Marco Battaglia (Lib) – 22.79% (259,628)
Write-in – 0.71% (8,132)

How Clay County voted:

Tom Miller (D, incumbent) – 76.44% (4,207)
Marco Battaglia (Lib) – 22.86% (1,258)
Write-in – 0.71% (39)

District 3A Judge David A. Lester

YES – 80.71% (32,188)
NO – 19.29% (7,695)

How Clay County voted:

YES – 83.38% (4,109)
NO – 16.62% (819)

District 3A Judge Nancy L. Whittenburg

YES – 79.62% (32,468)
NO – 20.38% (8,309)

How Clay County voted:

YES – 83.62% (4,744)
NO – 16.38% (929)

Board of Supervisors

Barry G. Anderson (R) – 37.00% (4,672)
Burlin H. Matthews (R) – 30.46% (3,846)
Dan Skelton (D) – 31.83% (4,019)
Write-in – 0.71% (90)

County Treasurer

LeAnn Black (R) – 98.94% (5,701)
Write-in – 1.06% (61)

County Recorder (Vote For 1)

Sheila Weeks (R) – 99.31% (5,504)
Write-in – 0.69% (38)

County Attorney

Kristi Busse (R) – 98.47% (5,353)
Write-in – 1.53% (83)

Soil & Water Conservation District Commissioner

Rick G Steuben – 53.61% (4,585)
E. Leo Stephas – 46.00% (3,934)
Write-in – 0.39% (33)

Agricultural Extension Council

Renee Juza – 21.18% (4,031)
Gary Johnson – 20.25% (3,855)
Sarah Frederick – 20.27% (3,859)
Jarrett R. Smith – 18.65% (3,551)
Liz Biedenfeld – 19.39% (3,692)

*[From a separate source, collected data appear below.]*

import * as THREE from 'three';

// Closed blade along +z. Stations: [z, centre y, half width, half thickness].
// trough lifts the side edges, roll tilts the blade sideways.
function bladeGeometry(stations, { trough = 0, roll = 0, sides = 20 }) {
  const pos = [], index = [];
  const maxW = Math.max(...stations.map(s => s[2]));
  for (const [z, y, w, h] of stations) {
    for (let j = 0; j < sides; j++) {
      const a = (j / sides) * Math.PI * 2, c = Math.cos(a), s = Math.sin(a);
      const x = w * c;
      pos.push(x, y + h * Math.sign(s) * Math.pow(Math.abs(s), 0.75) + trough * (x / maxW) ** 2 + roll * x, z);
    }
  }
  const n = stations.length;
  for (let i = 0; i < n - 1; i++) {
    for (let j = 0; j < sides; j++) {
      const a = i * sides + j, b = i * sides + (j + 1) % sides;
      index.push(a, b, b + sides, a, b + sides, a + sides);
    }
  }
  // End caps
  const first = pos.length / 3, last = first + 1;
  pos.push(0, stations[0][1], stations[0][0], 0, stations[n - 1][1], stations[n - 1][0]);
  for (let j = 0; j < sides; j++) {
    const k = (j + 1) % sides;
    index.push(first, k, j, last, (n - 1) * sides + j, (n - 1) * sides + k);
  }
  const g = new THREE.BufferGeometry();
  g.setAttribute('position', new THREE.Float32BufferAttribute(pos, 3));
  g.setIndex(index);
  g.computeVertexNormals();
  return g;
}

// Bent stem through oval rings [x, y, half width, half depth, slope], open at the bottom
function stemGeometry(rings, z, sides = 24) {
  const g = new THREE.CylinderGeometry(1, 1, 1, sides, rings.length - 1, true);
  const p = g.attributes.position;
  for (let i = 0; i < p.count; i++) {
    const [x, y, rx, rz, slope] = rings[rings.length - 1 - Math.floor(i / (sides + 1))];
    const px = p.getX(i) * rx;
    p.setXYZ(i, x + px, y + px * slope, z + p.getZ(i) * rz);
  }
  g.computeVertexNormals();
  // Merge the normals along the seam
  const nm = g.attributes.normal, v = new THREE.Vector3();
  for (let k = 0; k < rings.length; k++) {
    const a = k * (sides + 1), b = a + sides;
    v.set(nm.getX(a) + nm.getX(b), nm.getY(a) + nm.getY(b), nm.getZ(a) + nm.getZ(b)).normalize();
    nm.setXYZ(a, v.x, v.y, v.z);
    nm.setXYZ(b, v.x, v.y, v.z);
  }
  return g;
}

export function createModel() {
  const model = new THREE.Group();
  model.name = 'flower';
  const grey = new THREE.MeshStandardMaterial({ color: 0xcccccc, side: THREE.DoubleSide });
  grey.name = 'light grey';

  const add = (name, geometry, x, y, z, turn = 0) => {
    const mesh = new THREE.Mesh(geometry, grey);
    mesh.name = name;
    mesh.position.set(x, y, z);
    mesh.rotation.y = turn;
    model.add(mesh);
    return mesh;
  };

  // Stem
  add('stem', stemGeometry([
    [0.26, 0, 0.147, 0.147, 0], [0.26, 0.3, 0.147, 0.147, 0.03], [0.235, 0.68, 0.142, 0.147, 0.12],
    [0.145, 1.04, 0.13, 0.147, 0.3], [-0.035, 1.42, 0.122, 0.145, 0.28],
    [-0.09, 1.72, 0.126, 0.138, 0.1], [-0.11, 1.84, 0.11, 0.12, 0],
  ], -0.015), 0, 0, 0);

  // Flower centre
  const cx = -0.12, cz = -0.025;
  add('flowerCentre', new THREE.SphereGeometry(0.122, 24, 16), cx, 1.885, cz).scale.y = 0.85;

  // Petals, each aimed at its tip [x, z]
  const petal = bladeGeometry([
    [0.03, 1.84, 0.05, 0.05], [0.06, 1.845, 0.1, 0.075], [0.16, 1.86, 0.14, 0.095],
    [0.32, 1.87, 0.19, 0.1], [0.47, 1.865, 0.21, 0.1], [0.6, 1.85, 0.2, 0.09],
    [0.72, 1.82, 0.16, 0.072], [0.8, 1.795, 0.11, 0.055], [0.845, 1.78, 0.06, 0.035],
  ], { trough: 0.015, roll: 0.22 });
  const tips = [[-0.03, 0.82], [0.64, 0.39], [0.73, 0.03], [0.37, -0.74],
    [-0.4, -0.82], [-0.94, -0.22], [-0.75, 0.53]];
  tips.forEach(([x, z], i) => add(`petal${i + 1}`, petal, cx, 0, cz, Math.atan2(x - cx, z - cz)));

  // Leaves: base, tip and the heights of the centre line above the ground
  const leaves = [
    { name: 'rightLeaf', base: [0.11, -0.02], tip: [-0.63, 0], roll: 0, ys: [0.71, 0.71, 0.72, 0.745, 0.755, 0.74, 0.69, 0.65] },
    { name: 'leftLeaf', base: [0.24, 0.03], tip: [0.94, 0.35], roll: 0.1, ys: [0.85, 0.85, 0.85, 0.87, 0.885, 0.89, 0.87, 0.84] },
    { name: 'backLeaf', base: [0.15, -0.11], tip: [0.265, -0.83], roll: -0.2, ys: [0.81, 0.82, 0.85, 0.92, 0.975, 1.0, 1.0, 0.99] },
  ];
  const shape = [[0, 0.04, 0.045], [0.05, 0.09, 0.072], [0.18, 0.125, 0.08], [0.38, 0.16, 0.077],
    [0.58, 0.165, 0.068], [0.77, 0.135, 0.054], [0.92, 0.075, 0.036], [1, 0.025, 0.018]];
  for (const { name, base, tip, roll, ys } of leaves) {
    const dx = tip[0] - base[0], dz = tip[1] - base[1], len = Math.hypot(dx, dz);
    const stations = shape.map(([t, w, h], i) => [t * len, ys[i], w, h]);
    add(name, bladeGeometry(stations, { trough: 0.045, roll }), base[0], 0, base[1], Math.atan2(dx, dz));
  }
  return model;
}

J.D. Scholten speaking to people at campaign event in Spencer coffee shop

J.D. Scholten campaigns in Spencer on inclusiveness, creating opportunities

J.D. Scholten wants young people to give small towns a chance again. But before that can happen, Scholten, the Democratic candidate from Sioux City running against Republican Rep. Steve King of Kiron in Iowa’s Fourth Congressional District, says something has to change. Scholten calls this change “a new rural economy.” It’s just one part of the campaign message he hopes carries him to an election win in November, but one he sees as key for towns in the district, including Spencer, that are trying to grow. “It begins with a rural infrastructure program,” Scholten said. “I worked in innovation when I was in Seattle and I don’t necessarily want to bring those companies here, but I want to bring those ideas here and the technology here.”

There’s room for smaller communities to be more entrepreneurial, Scholten said.